From the data below, report how many lines contain the word "Matrix", giving the number and nothing else.
_ _ _ _ _ _ _
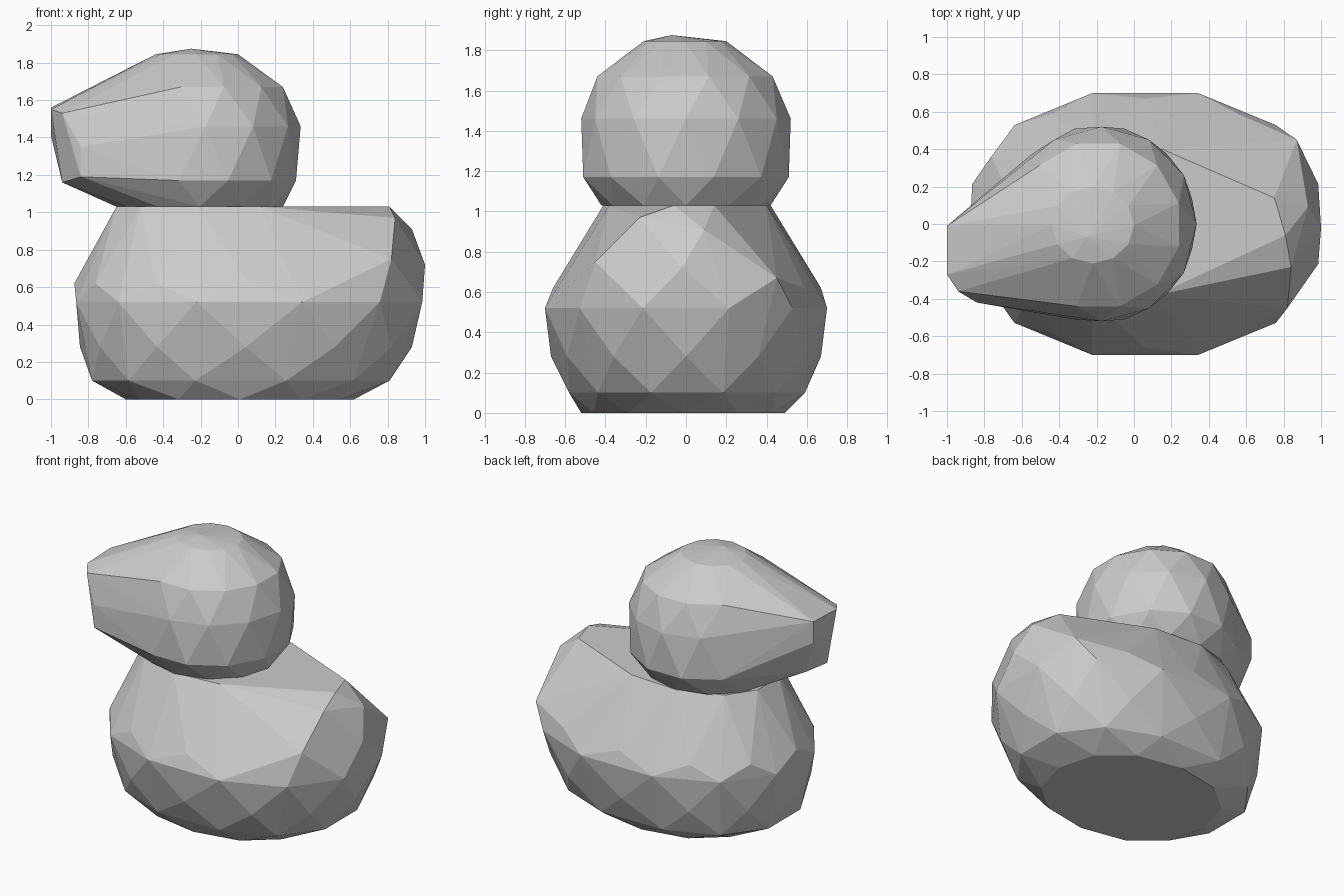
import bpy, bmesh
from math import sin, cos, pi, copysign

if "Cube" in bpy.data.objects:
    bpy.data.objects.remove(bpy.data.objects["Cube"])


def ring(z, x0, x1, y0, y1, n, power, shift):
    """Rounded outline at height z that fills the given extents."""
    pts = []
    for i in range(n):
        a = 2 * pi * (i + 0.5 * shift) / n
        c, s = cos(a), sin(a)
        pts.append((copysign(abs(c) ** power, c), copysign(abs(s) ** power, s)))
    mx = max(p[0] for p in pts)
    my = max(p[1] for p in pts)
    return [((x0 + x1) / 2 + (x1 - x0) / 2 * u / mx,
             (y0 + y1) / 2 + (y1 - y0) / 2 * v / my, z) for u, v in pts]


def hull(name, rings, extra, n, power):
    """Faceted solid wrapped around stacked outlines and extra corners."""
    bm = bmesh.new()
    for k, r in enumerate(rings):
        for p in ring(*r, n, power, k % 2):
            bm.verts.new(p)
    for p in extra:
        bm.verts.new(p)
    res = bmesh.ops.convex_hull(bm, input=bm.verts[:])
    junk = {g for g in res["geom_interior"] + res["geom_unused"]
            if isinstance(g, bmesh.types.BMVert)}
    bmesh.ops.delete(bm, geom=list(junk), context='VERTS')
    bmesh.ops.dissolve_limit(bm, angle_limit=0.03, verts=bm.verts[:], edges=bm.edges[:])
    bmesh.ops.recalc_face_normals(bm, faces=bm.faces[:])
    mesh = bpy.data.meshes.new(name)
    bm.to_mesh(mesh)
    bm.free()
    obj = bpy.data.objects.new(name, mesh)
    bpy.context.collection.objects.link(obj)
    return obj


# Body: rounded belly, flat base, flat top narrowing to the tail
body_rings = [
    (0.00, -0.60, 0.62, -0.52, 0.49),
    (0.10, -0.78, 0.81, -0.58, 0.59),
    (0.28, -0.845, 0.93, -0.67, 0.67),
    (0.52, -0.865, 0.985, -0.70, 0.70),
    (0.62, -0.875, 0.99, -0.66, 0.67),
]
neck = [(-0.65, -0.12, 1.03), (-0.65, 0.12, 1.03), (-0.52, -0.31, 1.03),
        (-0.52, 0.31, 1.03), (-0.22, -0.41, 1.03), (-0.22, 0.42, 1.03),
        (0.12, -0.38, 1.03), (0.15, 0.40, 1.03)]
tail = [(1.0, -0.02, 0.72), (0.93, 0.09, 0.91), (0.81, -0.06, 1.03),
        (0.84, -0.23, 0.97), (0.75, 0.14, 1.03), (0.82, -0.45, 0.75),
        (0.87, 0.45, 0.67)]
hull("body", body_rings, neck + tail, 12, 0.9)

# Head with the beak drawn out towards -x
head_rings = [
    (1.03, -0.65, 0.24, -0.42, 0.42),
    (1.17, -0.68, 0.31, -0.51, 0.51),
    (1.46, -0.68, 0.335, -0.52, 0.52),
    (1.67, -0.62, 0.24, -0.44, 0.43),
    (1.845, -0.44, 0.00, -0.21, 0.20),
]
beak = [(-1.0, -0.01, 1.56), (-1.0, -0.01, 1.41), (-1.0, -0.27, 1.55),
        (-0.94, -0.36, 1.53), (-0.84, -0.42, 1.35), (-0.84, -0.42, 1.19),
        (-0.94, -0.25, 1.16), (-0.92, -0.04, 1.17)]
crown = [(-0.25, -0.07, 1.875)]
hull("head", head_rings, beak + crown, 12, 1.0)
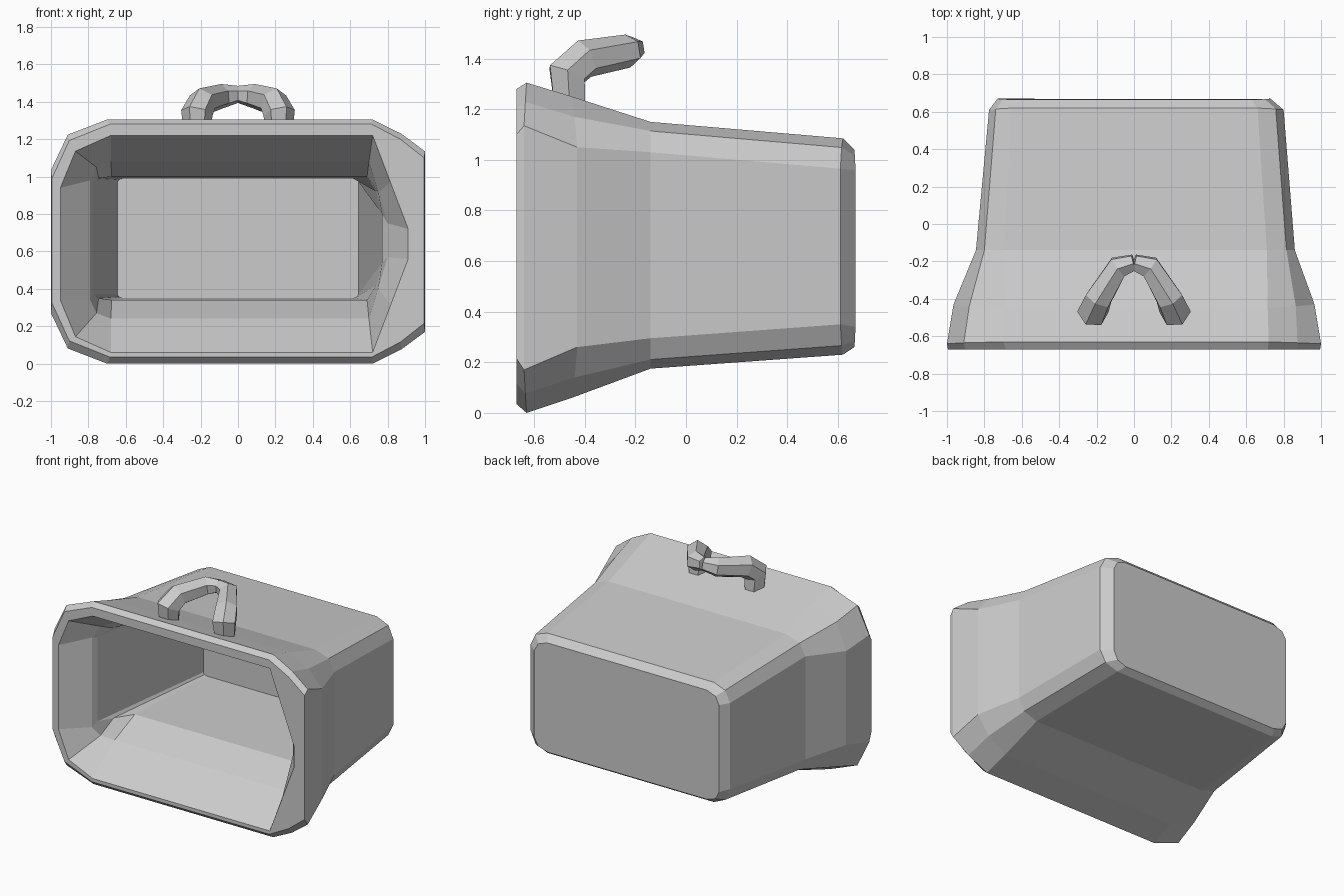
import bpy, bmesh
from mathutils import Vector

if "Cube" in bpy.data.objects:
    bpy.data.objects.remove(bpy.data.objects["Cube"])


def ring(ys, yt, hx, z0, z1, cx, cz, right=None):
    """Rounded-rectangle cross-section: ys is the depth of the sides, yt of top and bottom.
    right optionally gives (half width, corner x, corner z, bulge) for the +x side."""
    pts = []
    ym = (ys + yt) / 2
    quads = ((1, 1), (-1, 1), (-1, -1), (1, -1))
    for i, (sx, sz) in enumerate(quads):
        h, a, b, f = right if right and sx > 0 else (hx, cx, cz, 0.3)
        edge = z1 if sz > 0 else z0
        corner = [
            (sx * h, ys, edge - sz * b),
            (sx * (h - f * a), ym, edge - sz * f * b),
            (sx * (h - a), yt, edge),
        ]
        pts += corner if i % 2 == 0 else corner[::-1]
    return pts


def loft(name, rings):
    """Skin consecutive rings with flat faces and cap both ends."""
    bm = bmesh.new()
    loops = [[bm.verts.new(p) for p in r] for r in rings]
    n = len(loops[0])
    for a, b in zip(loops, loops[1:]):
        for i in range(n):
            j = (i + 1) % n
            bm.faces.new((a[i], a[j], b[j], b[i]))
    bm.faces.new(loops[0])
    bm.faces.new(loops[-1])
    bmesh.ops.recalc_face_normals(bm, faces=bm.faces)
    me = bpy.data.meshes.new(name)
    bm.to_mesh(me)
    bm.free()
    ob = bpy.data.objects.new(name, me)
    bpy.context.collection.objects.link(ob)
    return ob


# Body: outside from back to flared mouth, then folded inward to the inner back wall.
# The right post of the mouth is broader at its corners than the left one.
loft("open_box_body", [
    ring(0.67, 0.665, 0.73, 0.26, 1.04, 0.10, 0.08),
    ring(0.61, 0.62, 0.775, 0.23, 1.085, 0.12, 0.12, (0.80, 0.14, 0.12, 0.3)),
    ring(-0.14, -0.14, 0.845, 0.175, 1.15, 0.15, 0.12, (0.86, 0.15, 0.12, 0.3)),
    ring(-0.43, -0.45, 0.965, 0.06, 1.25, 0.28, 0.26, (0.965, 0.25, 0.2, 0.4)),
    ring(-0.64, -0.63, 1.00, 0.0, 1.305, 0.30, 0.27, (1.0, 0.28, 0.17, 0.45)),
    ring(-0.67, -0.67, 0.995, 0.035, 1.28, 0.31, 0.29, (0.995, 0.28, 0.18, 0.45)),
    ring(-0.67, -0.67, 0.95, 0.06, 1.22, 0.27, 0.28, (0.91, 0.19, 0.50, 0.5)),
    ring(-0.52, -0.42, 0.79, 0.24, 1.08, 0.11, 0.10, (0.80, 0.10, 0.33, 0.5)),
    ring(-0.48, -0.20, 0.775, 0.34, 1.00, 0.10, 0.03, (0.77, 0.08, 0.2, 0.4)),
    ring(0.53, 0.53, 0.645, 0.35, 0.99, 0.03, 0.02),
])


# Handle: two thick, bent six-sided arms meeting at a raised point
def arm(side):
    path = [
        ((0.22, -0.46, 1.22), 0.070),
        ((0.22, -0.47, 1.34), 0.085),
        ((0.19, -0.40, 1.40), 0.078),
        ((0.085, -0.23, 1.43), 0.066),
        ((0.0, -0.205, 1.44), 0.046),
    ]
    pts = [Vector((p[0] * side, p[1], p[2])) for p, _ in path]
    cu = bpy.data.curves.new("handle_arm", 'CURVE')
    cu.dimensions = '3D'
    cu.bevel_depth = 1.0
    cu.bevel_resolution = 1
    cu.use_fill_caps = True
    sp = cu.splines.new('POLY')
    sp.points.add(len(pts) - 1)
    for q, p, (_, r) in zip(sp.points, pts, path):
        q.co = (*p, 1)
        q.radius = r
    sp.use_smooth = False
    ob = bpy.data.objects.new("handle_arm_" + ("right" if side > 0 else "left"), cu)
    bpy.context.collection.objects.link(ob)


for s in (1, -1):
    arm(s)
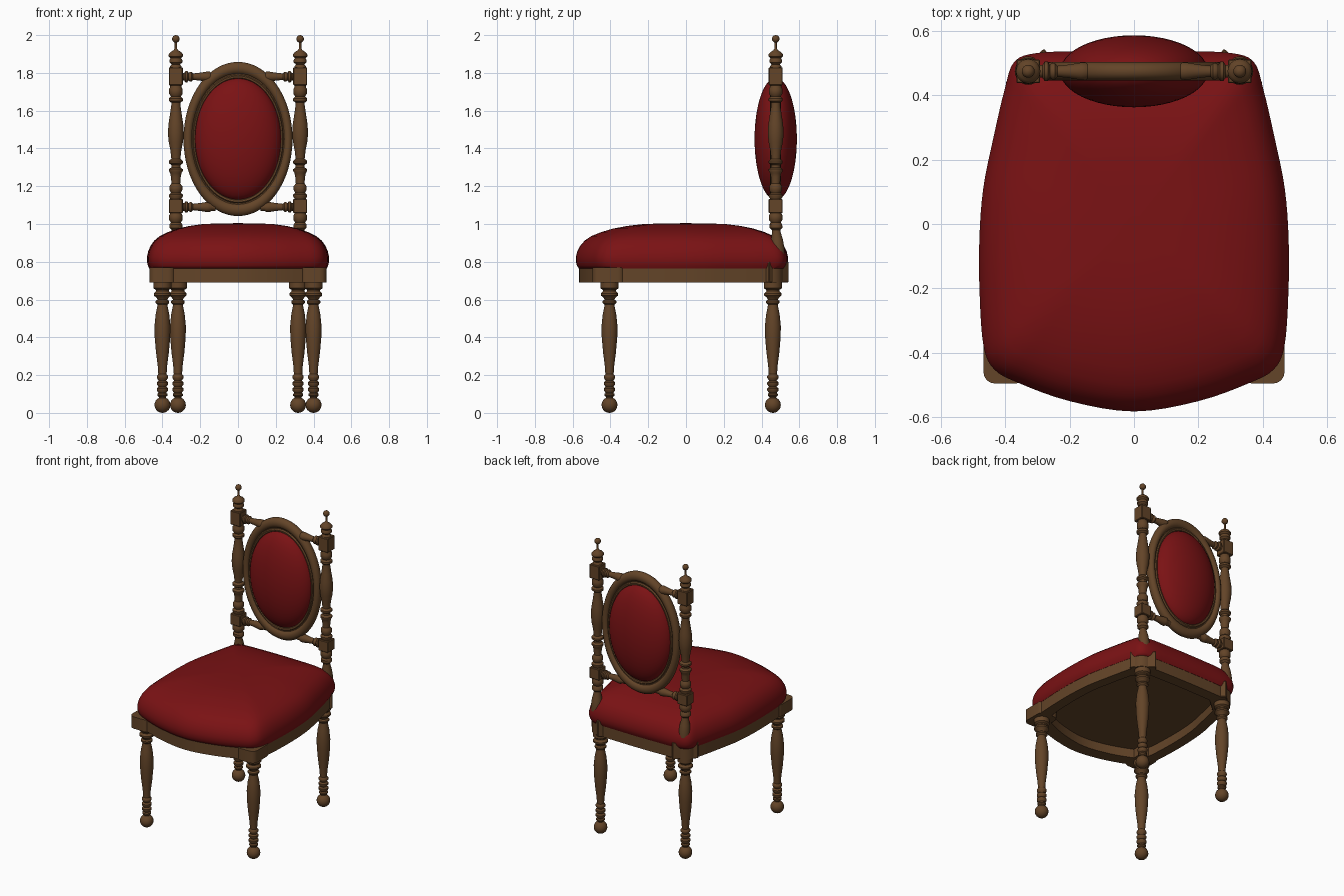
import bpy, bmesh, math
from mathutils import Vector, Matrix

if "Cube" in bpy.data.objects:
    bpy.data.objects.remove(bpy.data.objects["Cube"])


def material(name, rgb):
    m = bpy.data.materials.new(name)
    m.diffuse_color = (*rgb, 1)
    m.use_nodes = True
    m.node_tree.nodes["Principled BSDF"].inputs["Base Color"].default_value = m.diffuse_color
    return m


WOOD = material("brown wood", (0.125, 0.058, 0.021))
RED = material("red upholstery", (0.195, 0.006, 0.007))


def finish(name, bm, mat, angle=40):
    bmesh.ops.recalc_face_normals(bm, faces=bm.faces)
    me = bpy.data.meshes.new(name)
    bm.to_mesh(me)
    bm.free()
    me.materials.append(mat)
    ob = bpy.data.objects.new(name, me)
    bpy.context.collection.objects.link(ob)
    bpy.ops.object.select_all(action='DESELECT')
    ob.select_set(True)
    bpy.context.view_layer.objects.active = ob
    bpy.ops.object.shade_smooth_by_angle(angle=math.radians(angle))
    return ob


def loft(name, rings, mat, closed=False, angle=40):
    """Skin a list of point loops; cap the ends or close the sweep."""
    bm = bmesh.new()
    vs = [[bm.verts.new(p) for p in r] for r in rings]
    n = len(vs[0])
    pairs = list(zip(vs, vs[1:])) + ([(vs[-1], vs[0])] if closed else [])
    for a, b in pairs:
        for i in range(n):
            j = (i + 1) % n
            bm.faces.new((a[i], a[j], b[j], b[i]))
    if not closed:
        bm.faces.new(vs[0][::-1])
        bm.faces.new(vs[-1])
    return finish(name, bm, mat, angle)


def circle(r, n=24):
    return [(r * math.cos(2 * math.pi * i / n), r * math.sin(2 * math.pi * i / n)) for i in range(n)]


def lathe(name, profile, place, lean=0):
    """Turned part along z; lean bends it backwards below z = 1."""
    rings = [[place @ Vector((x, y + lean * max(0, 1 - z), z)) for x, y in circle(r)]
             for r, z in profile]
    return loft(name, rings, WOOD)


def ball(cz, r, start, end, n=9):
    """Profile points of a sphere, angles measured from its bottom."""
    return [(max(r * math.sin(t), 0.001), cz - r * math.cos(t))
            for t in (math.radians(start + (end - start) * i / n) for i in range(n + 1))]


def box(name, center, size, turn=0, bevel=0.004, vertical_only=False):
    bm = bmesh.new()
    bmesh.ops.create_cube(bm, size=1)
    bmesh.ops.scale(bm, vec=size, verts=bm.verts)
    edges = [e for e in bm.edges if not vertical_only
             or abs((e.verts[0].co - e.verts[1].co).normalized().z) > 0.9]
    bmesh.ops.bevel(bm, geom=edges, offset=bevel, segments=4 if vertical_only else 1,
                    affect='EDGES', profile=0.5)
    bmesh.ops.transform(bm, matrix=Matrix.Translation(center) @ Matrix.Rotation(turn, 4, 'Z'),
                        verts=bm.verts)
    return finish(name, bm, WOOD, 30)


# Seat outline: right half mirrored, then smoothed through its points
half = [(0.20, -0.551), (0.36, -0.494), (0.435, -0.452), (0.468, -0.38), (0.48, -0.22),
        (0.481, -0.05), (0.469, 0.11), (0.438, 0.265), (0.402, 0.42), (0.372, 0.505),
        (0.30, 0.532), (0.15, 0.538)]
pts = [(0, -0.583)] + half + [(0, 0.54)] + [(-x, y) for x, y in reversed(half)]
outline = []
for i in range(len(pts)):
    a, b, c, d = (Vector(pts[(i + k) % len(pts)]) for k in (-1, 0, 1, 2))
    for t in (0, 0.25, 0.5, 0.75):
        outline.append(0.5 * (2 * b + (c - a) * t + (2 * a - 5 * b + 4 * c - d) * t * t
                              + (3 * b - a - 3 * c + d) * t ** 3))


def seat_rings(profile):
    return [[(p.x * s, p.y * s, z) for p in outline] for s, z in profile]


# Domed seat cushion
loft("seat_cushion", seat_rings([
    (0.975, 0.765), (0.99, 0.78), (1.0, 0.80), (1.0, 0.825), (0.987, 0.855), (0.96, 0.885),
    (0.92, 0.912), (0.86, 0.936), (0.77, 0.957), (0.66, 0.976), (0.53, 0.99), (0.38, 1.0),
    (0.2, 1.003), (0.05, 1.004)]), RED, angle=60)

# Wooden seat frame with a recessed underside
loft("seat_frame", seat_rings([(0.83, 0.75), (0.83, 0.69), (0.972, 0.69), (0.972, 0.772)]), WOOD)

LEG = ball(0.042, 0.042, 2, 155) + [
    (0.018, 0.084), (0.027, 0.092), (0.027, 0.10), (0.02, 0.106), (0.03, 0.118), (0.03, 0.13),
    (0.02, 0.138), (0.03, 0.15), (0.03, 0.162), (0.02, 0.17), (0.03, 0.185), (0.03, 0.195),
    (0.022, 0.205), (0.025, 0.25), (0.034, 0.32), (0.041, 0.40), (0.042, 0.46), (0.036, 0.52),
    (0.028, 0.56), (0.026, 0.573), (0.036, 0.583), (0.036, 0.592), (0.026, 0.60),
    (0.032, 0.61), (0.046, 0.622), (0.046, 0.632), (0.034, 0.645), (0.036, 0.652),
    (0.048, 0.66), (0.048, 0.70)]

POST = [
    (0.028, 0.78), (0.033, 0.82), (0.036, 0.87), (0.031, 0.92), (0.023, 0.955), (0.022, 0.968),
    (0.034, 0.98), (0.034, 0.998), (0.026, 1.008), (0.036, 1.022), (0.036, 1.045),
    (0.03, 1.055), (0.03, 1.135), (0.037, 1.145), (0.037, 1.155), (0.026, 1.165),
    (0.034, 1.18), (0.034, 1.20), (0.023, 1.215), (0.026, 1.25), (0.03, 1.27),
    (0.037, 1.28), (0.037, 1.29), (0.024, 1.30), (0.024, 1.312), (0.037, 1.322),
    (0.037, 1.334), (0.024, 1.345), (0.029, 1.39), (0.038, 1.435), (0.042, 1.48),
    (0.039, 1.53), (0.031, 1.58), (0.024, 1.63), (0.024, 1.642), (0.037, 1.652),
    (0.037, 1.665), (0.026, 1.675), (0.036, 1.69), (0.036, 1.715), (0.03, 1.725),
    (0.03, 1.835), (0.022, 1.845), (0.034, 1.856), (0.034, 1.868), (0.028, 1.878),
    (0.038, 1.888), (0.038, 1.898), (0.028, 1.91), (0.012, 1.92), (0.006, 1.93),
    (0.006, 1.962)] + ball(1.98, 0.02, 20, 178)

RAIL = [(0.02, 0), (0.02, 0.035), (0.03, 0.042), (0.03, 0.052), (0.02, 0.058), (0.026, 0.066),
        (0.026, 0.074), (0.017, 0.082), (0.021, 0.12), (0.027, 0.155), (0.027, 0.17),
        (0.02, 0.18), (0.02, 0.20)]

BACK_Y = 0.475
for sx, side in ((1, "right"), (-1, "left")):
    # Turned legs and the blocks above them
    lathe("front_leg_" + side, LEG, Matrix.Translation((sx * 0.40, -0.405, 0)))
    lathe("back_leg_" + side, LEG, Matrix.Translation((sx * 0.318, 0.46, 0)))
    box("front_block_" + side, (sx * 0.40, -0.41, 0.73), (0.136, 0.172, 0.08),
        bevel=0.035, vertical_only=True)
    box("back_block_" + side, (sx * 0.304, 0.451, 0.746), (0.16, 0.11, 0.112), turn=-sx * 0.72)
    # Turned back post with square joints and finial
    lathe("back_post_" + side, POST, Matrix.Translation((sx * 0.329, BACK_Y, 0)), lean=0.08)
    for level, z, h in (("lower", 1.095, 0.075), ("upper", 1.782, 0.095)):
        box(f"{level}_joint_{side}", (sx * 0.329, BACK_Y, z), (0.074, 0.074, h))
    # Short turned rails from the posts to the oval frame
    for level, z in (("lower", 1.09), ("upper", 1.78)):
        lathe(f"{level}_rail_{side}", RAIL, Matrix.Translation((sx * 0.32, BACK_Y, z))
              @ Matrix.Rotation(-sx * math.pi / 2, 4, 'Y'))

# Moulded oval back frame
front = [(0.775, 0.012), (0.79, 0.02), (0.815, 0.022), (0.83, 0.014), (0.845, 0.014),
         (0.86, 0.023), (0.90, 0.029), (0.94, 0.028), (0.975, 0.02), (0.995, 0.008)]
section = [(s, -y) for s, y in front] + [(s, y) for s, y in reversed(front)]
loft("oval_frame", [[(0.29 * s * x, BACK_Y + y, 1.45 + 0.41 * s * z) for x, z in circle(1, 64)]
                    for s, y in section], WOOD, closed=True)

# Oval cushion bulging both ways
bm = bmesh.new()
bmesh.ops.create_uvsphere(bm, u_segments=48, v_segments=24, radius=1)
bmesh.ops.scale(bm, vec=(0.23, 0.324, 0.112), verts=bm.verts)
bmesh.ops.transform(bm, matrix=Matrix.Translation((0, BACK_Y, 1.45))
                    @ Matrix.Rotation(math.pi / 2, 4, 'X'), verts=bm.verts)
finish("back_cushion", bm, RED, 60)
_ _ _ _ _ _ _
- _Task response_: 9